Since her first appearance at a California Air Resources Board meeting at the age of 13, Otana has aired her concerns regularly. She has won science fairs, received awards from the Discovery Channel and the National Association for the Advancement of Coloured Peo- ple, and ear ned recognition from members of Congress and former president George Bush for her research showing how ozone-producing air purifiers affect lung function.
Eventually representatives from both the American Lung Association and the Southern Califor nia Environmental Health Sciences Centre at the University of Southern California recruited Otana. She is now a volunteer spokeswoman for the ALA and an intern at the Health Sciences Centre.
It all began with an experiment that Otana set up in her living room. Using her mother’s breathing monitors and air purifiers, and her friends as research subjects, Otana tested breathing function before and after exposure to the ozone emitted by some air purifiers.
Otana presented her homemade experiment to the Califor nia Air Resources Board during a 2007 hearing. The board had already endured dozens of speeches from manufacturers who insisted there was no direct evidence that ozone from the purifiers endangered health.
When Otana, then 13, stepped forward, the audience expected an “adolescent” presentation, said Dimitri Stanich, a board spokesman.
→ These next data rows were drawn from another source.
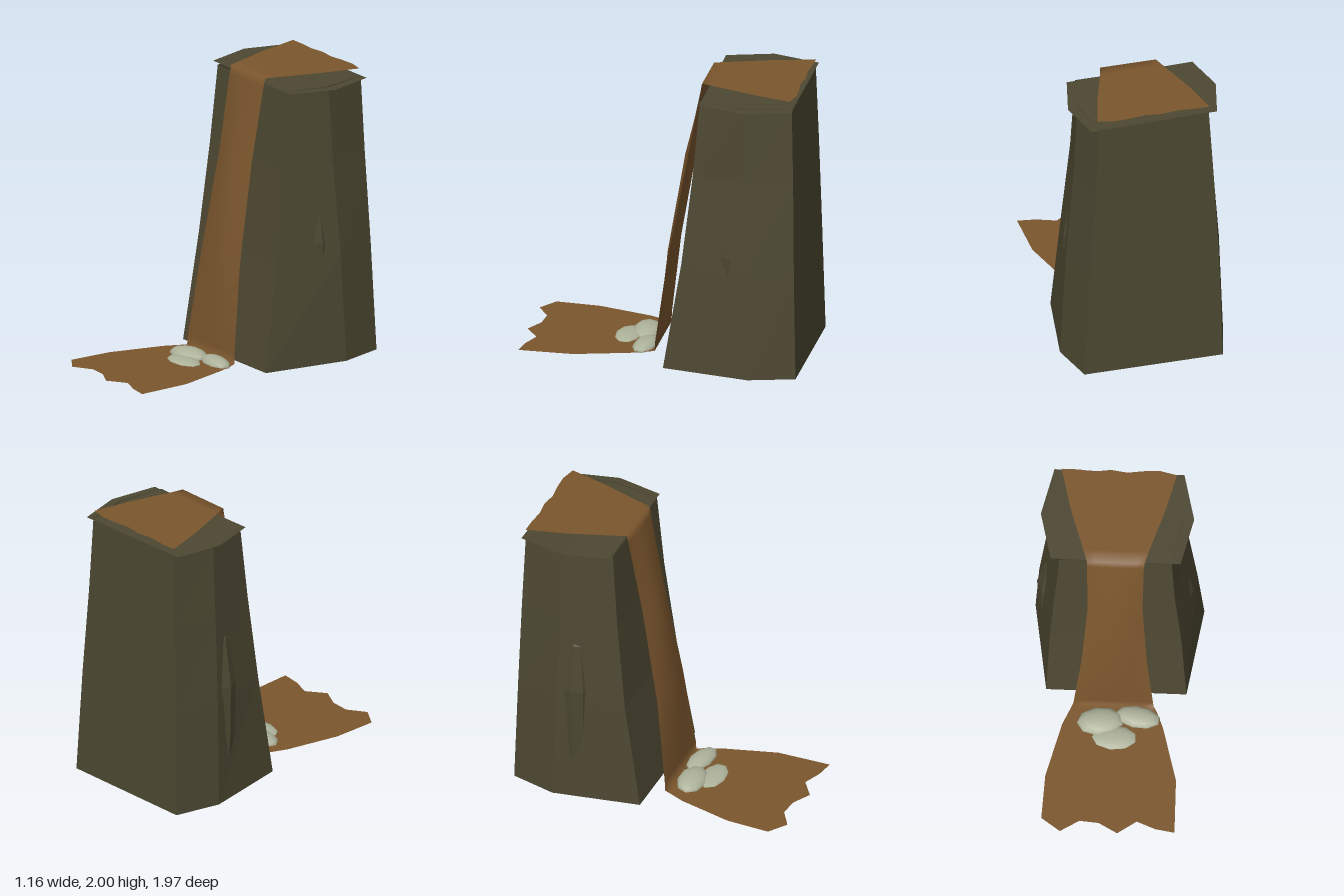
import * as THREE from 'three';

const mat = (name, color, flat) => {
  const m = new THREE.MeshStandardMaterial({ color, flatShading: flat, side: THREE.DoubleSide });
  m.name = name;
  return m;
};

// Skin through rows of [x, y, z] points; closed joins the last point to the first
function loft(rows, closed) {
  const n = rows[0].length, pos = rows.flat(2), idx = [];
  for (let r = 0; r < rows.length - 1; r++) {
    for (let i = 0; i < (closed ? n : n - 1); i++) {
      const j = (i + 1) % n;
      const a = r * n + i, b = r * n + j, c = b + n, d = a + n;
      idx.push(a, b, c, a, c, d);
    }
  }
  const g = new THREE.BufferGeometry();
  g.setAttribute('position', new THREE.Float32BufferAttribute(pos, 3));
  g.setIndex(idx);
  g.computeVertexNormals();
  return g;
}

export function createModel() {
  const group = new THREE.Group();
  const rock = mat('darkRock', 0x4d4832, true);
  const water = mat('muddyWater', 0x7b562d, false);
  const foam = mat('paleStone', 0xaeb39b, false);
  const add = (name, geo, m, x = 0, y = 0, z = 0) => {
    const mesh = new THREE.Mesh(geo, m);
    mesh.name = name;
    mesh.position.set(x, y, z);
    group.add(mesh);
    return mesh;
  };

  // Tapering six-sided cliff, open underneath
  // [y, shift x, front half width, front z, side half width, side z, back half width, back z]
  const levels = [
    [0, 0, 0.48, -0.06, 0.578, -0.67, 0.49, -0.99],
    [0.76, -0.01, 0.45, -0.18, 0.542, -0.655, 0.46, -0.97],
    [1.4, -0.018, 0.41, -0.25, 0.49, -0.635, 0.42, -0.955],
    [1.945, -0.015, 0.385, -0.295, 0.455, -0.62, 0.39, -0.94],
  ];
  add('cliff', loft(levels.map(([y, s, fw, fz, sw, sz, bw, bz]) => [
    [s + fw, y, fz], [s + sw, y, sz], [s + bw, y, bz],
    [s - bw, y, bz], [s - sw, y, sz], [s - fw, y, fz],
  ]), true), rock);

  // Thin, slightly tilted overhanging cap
  const rim = [[0.43, -0.3], [0.51, -0.63], [0.43, -0.95], [0.15, -0.945], [-0.15, -0.95],
    [-0.46, -0.95], [-0.54, -0.62], [-0.46, -0.3]];
  const capY = (x, i) => 1.949 - 0.024 * x + (i % 2 ? -0.002 : 0.002);
  add('cliffTop', loft([
    rim.map(([x, z], i) => [x, capY(x, i), z]),
    rim.map(() => [-0.015, 1.95, -0.62]),
  ], true), rock);

  // Tall boulders set into the cliff walls
  const profile = [[0.085, 0.12], [0.105, 0.45], [0.112, 0.85], [0.06, 1.2], [0.001, 1.3]]
    .map(([r, y]) => new THREE.Vector2(r, y));
  for (const [x, z] of [[-0.45, -0.54], [0.4, -0.52], [-0.33, -0.31], [0.31, -0.31]]) {
    add('wallBoulder', new THREE.LatheGeometry(profile, 8), rock, x, 0, z);
  }

  // One sheet of water: pool, fall and upper stream
  // [y, z, left x, right x, forward bulge]
  const course = [
    [0.03, 0.9, -0.475, 0.44, 0],
    [0.03, 0.58, -0.46, 0.435, 0],
    [0.03, 0.2, -0.36, 0.33, 0],
    [0.03, 0.09, -0.31, 0.285, 0],
    [0.03, 0.045, -0.29, 0.26, 0],
    [0.1, 0.042, -0.285, 0.255, 0],
    [0.7, -0.035, -0.235, 0.21, 0.035],
    [1.4, -0.16, -0.2, 0.175, 0.045],
    [1.94, -0.259, -0.21, 0.18, 0.005],
    [2.0, -0.27, -0.21, 0.185, 0],
    [2.0, -0.36, -0.24, 0.21, 0],
    [2.0, -0.66, -0.34, 0.31, 0],
    [2.0, -0.94, -0.41, 0.38, 0],
  ];
  const frontEdge = [-0.01, 0.08, 0, 0.01, 0.08, -0.01, 0.04, 0.06];
  const backEdge = [0, 0, 0.01, -0.005, 0.01, -0.005, -0.01, 0.015];
  const last = course.length - 1;
  add('waterfall', loft(course.map(([y, z, x0, x1, bulge], r) =>
    frontEdge.map((f, i) => {
      const t = i / 7;
      const ragged = r === 0 ? f : r === last ? backEdge[i] : 0;
      return [x0 + (x1 - x0) * t, y, z + ragged + bulge * Math.sin(Math.PI * t)];
    })), false), water);

  // Flat rounded stones at the foot of the fall, open below
  const stones = [
    [-0.1, 0.17, 0.165, 0.056, 0.105, 0.1],
    [0.155, 0.13, 0.16, 0.048, 0.082, -0.15],
    [0, 0.285, 0.16, 0.03, 0.092, 0],
  ];
  for (const [x, z, sx, sy, sz, turn] of stones) {
    const geo = new THREE.SphereGeometry(1, 9, 4, 0, Math.PI * 2, 0, Math.PI / 2);
    const stone = add('stone', geo, foam, x, 0.025, z);
    stone.scale.set(sx, sy, sz);
    stone.rotation.y = turn;
  }
  return group;
}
But within minutes, Otana had breezed through a PowerPoint presentation of data directly linking the machines to decreased lung function.
She found it did not affect the general population. “However, among the asthmatics, there was a drop of 11 percent in the FEV1 over FEC ratio …”
After that meeting, California became the first state in the country to establish restrictions on ozone from household air purifiers.
Otana knows the suffering that asthma can cause a family. Her mother, Karen, an obstetrician, struggles with severe chronic asthma.
“I was just breathing,” she said. “I was just trying to breathe.”
They had to move house so her mother was closer to a hospital.
Otana was her caretaker. “I think that’s where a lot of her maturity comes from,” her mother said. “She really grew up that summer.”
That maturity has drawn attention from a host of admirers, including politicians, reporters and former teachers.
“I haven’t had a student like this, and I’ve been teaching for about 30 years now,” said Steve Kinney, a seventh-grade science teacher at Woodcrest Christian Middle School which Otana attends.
“For 15 years, she’s very humble and diligent.”
The ribbons and medals Otana has received fill a box that her mother keeps. Otana won’t let her mother display them.
Otana seems generally taken aback by all the attention.
“It’s a little bit weird,” she said. “I’m doing what a lot of other people are doing; I just happen to be younger.”
The teenager appears bemused by the bureaucratic quibbling among regulators, industry and environmental groups over the best way to regulate air quality.
“I did not know until just a few years ago how regulations are set or that there even were regulations for the air quality,” she said. “It’s just like a whole new dimension of things that I didn’t know were happening before, but they’re important things.”
Although the general public doesn’t often attend hearings to debate air pollution regulations, Otana – always the youngest to speak – shows up believing that her work can make a difference.
“I like her boldness,” her mother said. “She’s young enough that she doesn’t have the same view that older people get that we can’t change things.” – LA Times-Washington Post